Exercise requirements
In the entries below, find the line with "bmesh.ops.translate(bm, vec=(0, 0.074, 0), verts=[g" and print exactly every line from there up to and including the line with "# red border round a yellow panel", with no other lines.

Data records
☆ ☆ ☆ ☆ ☆

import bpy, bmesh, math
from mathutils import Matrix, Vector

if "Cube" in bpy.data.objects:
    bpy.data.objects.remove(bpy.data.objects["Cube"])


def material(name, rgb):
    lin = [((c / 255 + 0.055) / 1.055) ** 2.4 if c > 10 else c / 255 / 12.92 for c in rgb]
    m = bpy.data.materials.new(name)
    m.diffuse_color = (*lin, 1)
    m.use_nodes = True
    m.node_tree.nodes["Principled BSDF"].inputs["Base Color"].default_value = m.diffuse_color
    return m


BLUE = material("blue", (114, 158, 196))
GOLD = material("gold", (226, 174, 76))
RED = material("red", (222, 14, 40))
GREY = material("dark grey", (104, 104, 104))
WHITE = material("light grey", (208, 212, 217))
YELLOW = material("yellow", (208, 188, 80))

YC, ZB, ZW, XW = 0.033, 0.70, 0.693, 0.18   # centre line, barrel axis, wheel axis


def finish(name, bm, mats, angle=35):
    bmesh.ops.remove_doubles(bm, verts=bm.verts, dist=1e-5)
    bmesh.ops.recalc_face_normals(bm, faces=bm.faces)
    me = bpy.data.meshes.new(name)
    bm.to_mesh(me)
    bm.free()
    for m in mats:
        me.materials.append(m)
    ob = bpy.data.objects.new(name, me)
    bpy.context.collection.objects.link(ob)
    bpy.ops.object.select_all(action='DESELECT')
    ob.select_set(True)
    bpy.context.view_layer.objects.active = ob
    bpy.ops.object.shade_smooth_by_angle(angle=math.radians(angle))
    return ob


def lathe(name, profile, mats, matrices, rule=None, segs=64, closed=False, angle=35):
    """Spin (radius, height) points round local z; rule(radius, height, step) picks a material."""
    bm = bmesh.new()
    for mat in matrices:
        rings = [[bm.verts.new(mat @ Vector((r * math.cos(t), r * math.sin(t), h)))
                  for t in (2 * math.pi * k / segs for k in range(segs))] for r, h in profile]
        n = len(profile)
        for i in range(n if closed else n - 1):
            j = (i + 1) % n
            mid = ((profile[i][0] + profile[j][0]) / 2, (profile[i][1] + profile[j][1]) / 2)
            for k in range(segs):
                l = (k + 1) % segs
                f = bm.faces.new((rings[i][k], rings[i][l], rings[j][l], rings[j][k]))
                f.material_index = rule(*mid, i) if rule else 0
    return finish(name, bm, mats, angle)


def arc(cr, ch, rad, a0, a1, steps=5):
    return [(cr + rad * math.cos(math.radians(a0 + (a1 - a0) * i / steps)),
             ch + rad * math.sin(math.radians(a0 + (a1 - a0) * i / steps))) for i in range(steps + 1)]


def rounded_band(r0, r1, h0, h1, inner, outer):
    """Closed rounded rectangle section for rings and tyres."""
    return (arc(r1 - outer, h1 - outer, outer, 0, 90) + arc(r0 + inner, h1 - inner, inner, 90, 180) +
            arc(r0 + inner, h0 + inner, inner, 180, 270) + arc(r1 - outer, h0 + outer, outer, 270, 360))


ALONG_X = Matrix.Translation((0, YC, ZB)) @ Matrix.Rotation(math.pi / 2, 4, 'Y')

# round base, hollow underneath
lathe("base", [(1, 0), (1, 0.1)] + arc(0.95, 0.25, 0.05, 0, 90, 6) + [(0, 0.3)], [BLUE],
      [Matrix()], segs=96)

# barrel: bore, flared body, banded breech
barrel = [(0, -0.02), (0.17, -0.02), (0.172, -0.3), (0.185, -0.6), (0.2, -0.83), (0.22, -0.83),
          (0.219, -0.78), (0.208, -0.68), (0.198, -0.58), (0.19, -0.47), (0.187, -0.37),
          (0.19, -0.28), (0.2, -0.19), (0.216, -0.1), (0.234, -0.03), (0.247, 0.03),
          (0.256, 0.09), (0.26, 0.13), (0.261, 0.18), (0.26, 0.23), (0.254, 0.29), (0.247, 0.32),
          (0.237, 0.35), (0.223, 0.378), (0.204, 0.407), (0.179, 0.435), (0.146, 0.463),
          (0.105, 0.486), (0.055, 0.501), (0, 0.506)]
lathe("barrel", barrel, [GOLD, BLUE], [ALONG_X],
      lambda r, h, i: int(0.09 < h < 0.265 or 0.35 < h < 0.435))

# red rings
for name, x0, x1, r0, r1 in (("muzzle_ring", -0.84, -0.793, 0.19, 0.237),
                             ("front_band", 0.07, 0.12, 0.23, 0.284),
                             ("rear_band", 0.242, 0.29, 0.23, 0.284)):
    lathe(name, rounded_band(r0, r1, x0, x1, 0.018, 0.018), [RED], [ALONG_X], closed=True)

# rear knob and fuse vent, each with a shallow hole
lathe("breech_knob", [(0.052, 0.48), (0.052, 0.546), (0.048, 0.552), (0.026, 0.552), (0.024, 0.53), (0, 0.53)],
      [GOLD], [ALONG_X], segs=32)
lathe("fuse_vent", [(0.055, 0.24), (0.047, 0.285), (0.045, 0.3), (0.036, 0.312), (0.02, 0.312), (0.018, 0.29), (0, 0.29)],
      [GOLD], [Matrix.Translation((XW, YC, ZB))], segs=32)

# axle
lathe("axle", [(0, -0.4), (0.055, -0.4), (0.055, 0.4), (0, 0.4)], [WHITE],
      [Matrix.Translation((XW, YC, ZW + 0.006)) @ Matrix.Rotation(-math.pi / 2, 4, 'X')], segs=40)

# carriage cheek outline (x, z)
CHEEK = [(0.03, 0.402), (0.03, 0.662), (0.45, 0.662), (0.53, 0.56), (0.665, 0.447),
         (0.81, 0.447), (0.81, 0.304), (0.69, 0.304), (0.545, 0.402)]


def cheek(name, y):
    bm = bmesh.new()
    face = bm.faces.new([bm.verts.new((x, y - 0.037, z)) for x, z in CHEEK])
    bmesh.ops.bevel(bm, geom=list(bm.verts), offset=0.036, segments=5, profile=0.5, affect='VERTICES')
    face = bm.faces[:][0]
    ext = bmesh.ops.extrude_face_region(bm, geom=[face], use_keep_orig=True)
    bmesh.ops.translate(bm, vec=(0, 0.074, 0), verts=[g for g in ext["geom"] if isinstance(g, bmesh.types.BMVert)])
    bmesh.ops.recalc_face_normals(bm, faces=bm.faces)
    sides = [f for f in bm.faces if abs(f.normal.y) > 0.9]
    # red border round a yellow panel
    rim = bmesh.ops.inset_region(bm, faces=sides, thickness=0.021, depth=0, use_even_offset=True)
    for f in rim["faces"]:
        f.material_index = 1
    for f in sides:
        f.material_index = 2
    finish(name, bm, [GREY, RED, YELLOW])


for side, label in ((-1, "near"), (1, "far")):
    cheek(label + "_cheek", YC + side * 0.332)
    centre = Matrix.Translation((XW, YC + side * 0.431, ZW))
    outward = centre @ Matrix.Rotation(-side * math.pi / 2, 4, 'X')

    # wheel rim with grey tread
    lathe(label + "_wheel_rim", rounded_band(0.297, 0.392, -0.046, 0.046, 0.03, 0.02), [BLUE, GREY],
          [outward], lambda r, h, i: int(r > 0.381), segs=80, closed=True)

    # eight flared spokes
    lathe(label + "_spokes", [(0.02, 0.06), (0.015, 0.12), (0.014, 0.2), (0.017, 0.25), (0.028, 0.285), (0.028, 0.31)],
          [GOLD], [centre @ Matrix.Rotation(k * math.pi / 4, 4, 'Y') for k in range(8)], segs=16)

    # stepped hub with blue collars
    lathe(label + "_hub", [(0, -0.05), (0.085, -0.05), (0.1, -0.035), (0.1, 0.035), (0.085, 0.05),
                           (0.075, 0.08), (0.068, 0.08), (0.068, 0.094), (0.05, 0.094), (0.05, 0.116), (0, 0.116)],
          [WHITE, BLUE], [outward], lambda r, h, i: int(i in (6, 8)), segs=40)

☆ ☆ ☆ ☆ ☆

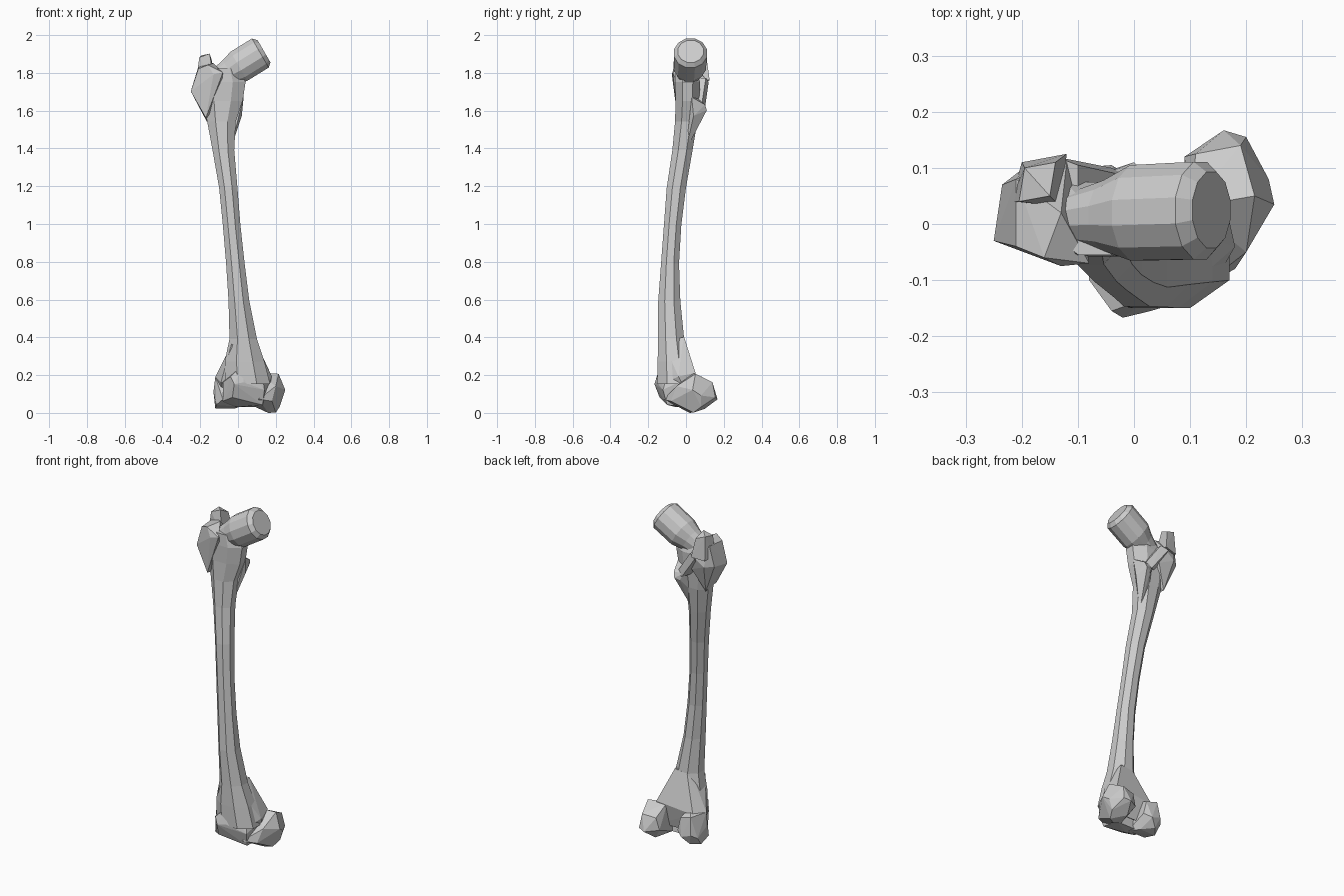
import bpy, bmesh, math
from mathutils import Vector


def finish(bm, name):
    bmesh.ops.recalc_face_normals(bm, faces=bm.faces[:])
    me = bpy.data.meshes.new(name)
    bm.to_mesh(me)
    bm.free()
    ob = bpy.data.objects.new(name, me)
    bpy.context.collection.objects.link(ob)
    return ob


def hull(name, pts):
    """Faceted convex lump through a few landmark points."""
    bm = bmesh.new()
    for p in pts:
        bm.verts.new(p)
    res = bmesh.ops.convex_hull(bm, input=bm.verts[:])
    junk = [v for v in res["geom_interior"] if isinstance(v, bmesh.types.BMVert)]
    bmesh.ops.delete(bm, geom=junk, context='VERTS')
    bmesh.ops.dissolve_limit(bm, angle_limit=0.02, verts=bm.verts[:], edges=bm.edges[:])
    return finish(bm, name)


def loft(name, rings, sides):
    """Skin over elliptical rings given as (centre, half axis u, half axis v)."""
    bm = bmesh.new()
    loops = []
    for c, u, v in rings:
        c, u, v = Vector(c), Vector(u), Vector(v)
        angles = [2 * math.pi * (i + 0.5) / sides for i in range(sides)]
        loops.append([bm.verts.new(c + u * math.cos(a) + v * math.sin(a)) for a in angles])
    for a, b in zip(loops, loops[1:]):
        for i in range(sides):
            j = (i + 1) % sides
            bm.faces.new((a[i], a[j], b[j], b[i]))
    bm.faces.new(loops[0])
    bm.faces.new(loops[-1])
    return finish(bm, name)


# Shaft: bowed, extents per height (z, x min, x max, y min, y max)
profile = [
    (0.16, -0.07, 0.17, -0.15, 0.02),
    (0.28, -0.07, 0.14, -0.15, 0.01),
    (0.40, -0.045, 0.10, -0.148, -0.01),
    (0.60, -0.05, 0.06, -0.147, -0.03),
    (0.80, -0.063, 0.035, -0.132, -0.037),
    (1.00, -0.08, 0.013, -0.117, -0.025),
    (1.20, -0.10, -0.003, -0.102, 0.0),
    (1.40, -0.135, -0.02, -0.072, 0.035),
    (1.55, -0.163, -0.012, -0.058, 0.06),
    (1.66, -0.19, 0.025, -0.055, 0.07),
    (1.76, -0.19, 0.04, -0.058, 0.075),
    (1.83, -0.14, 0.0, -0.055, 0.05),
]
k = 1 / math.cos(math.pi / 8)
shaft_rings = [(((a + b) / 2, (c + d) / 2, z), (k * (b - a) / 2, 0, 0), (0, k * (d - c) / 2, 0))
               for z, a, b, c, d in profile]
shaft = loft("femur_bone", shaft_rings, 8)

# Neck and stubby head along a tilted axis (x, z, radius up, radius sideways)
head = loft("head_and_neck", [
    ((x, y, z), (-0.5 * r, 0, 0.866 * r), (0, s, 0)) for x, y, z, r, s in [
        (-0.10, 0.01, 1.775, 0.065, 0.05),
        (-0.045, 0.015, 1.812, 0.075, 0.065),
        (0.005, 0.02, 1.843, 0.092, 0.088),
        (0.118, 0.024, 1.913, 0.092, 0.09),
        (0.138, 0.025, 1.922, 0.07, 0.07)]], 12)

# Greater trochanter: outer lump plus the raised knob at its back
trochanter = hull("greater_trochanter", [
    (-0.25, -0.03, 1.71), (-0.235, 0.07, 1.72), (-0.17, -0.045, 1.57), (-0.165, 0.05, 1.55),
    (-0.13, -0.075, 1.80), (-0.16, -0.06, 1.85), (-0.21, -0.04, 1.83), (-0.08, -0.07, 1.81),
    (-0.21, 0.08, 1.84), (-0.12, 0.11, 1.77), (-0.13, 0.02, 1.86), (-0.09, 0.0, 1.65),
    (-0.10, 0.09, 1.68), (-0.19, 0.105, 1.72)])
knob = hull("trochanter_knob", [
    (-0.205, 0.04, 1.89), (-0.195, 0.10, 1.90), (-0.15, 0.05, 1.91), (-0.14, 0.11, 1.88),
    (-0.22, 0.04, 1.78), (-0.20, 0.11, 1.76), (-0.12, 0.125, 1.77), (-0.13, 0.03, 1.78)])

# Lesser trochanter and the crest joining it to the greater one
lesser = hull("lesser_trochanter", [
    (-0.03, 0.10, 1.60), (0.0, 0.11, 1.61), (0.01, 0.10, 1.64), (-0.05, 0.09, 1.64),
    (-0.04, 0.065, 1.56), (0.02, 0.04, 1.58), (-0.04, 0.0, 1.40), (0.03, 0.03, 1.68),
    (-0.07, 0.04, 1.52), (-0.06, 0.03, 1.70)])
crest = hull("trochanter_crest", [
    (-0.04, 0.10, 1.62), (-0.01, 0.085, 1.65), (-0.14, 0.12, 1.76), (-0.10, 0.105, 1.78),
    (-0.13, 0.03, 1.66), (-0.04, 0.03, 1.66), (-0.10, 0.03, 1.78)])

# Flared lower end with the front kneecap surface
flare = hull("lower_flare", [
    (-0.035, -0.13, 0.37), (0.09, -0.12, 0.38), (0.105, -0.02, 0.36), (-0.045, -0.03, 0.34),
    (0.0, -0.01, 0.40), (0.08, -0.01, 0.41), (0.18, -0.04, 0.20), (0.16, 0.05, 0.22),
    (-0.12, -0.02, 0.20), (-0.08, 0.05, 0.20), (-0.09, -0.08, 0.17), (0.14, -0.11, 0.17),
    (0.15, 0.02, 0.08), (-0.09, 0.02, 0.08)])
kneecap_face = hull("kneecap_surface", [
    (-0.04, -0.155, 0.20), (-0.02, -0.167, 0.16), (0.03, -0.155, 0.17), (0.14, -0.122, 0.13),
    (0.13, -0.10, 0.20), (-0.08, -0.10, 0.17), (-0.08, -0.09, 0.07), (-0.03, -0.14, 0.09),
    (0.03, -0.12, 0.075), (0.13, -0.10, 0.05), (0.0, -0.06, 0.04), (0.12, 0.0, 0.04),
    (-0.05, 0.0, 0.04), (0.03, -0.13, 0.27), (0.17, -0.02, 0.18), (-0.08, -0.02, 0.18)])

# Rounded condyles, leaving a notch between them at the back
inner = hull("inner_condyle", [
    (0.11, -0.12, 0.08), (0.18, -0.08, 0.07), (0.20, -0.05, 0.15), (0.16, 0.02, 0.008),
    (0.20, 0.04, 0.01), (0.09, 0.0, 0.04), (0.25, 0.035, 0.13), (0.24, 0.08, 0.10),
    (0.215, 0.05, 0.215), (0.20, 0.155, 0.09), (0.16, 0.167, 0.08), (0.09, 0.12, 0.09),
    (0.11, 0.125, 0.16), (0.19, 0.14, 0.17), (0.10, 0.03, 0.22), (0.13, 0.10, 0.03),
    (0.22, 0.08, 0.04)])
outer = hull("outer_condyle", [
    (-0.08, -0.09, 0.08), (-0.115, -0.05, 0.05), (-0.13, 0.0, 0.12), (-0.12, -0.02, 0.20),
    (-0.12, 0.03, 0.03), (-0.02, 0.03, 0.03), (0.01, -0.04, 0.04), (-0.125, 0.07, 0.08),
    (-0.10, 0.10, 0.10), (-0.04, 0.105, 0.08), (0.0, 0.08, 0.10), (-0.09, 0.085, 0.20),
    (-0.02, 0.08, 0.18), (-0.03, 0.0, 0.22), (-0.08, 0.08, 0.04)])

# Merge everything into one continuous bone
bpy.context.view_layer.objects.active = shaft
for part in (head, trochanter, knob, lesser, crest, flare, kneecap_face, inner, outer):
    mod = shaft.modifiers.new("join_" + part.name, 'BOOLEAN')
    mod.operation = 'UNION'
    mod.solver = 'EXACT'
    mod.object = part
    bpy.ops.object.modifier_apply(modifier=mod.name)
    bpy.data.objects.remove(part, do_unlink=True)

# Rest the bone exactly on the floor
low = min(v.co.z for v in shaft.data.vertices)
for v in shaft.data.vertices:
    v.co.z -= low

☆ ☆ ☆ ☆ ☆

Written answer
    bmesh.ops.translate(bm, vec=(0, 0.074, 0), verts=[g for g in ext["geom"] if isinstance(g, bmesh.types.BMVert)])
    bmesh.ops.recalc_face_normals(bm, faces=bm.faces)
    sides = [f for f in bm.faces if abs(f.normal.y) > 0.9]
    # red border round a yellow panel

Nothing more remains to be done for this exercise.